This review by Logan Kenny is a valid, founded analysis of the violence in this film. In particular, I agree with the assessment the film seems to have an emptiness to how it lingers in many regards with an edgelord thirst for blood. When a specific character is murdered by their spouse and crawling under Appalachian trees for an uncomfortable amount of seconds, it really does start to bring to question "what is the point of all this?"
Yes, this is a violent film. But I'm also going to side with Logan here, even though I'm on the opposite side of this polarity when it comes to the film itself, which I really do believe to be a bit misunderstood, but will also refuse the idea that anybody disgusted by this film need to rethink their stance.
In many regards, it could be said I have bias here. The hopeless, godlessness of post-war (and pre-war) Ohio is ripe for me to scrutinize. The young women, the young men in this. They're of the age that would be my grandparents, and I have only heard the minimal horrible stories of the hills that stretch on down into the Virginias - and that has a lot to do with that evangelical history.
If there's one thing this film does do, and in a very sinister way mind you, is illuminate how compatible the evangelical groupthink is with, say, a couple of serial killers. It invites so much, here, to really chew over. My grandma alone told me stories of how murders would be undisclosed on the basis of community preaching. I don't think it's all that random to include the crooked sheriff in the madness.
If you ask me, that's the pinnacle of Southern Gothic. Much like Williams and the "its always been this way, therefore this is all I know" bigotry and power of the plantation family/setting in Cat on a Hot Tin Roof. Or the general-turned-murderer because he's a repressed gay in Reflections in a Golden Eye. Hell, McCarthy even went a step further with a woman character snipping her nipples off in an act of desperation for control.
The Devil All the Time is one mythos-driven representation of a blood-drenched land that has remained drenched in blood that others have collectively swept into the currents of the river. It may join my list of great films that I haven't a thrill to rewatch anytime soon, as I'm definitely understanding its divisiveness.
However, I can't think of piece of work in a while that indicts the passivity and willful ignorance hidden under family, spirit, and other elements of the human condition in that area.

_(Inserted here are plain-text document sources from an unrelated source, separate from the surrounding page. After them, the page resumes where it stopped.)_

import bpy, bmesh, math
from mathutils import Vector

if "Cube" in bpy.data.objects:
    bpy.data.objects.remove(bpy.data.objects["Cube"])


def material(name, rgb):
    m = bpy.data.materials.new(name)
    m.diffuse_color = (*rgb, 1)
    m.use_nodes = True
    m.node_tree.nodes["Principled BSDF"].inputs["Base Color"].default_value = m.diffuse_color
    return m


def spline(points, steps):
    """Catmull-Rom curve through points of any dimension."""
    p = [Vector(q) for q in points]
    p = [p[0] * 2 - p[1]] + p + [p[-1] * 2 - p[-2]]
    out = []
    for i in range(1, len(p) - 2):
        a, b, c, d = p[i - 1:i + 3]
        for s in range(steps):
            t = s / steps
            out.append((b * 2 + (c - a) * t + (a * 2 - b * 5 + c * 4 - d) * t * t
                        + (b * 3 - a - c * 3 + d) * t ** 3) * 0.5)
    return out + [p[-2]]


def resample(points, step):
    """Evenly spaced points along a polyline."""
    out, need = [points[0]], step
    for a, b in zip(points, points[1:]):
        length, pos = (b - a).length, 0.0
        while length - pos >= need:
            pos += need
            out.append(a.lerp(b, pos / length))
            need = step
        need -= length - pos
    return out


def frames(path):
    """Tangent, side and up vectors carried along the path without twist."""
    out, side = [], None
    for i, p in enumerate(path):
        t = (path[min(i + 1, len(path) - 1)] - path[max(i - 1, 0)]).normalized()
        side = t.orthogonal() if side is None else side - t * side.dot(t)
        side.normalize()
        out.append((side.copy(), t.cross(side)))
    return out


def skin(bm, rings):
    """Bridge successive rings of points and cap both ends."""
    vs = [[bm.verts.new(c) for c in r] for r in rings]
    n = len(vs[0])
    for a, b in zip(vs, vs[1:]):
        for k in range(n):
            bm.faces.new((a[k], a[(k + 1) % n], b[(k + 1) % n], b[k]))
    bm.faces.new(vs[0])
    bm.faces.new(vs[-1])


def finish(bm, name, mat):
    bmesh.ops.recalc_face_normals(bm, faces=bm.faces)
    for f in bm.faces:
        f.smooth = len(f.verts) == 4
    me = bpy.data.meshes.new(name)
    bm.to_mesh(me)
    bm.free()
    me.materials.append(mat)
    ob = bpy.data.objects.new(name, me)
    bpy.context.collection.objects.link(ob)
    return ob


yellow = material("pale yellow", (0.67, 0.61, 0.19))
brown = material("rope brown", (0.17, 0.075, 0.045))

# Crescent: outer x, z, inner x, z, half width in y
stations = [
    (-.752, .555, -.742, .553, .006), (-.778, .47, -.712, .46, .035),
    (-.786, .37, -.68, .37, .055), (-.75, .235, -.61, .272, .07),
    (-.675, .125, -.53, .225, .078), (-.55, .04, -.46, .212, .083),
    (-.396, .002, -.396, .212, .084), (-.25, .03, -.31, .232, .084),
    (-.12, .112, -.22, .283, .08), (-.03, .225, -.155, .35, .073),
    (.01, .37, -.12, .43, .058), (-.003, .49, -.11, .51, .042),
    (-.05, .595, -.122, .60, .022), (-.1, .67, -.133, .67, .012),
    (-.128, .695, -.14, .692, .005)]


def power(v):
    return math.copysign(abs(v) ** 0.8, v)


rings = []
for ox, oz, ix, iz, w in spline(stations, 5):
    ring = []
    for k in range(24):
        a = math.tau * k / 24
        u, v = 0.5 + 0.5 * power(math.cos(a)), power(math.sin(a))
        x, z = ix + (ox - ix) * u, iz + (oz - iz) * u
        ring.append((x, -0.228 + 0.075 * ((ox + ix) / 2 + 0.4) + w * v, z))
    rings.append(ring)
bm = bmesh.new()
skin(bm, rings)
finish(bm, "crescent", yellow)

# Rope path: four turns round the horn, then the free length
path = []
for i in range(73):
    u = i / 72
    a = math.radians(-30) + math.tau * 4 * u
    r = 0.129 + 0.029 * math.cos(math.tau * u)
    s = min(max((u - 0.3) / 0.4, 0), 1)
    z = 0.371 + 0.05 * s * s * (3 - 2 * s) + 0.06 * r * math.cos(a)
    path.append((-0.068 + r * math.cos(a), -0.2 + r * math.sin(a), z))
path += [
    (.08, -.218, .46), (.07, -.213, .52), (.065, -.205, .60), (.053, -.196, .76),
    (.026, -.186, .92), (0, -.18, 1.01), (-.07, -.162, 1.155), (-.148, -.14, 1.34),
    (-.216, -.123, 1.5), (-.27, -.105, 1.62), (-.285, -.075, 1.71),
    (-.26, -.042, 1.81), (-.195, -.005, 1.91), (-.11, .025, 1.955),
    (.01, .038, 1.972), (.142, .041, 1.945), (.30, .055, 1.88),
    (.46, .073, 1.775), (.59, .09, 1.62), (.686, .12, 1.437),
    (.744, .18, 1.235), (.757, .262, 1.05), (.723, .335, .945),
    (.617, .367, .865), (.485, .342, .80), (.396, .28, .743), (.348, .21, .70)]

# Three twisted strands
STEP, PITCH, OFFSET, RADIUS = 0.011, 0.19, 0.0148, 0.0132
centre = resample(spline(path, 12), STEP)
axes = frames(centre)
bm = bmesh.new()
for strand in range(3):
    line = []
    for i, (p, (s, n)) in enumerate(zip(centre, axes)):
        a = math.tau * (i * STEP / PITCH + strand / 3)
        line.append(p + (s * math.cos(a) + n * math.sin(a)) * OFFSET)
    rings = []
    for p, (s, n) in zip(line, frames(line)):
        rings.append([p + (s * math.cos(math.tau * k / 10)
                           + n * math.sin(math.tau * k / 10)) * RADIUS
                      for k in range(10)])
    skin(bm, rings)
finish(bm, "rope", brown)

Note: if anything, the reviews praising the brutality of the film without talking about its religious themes or geographical contexts make me really damn uncomfortable.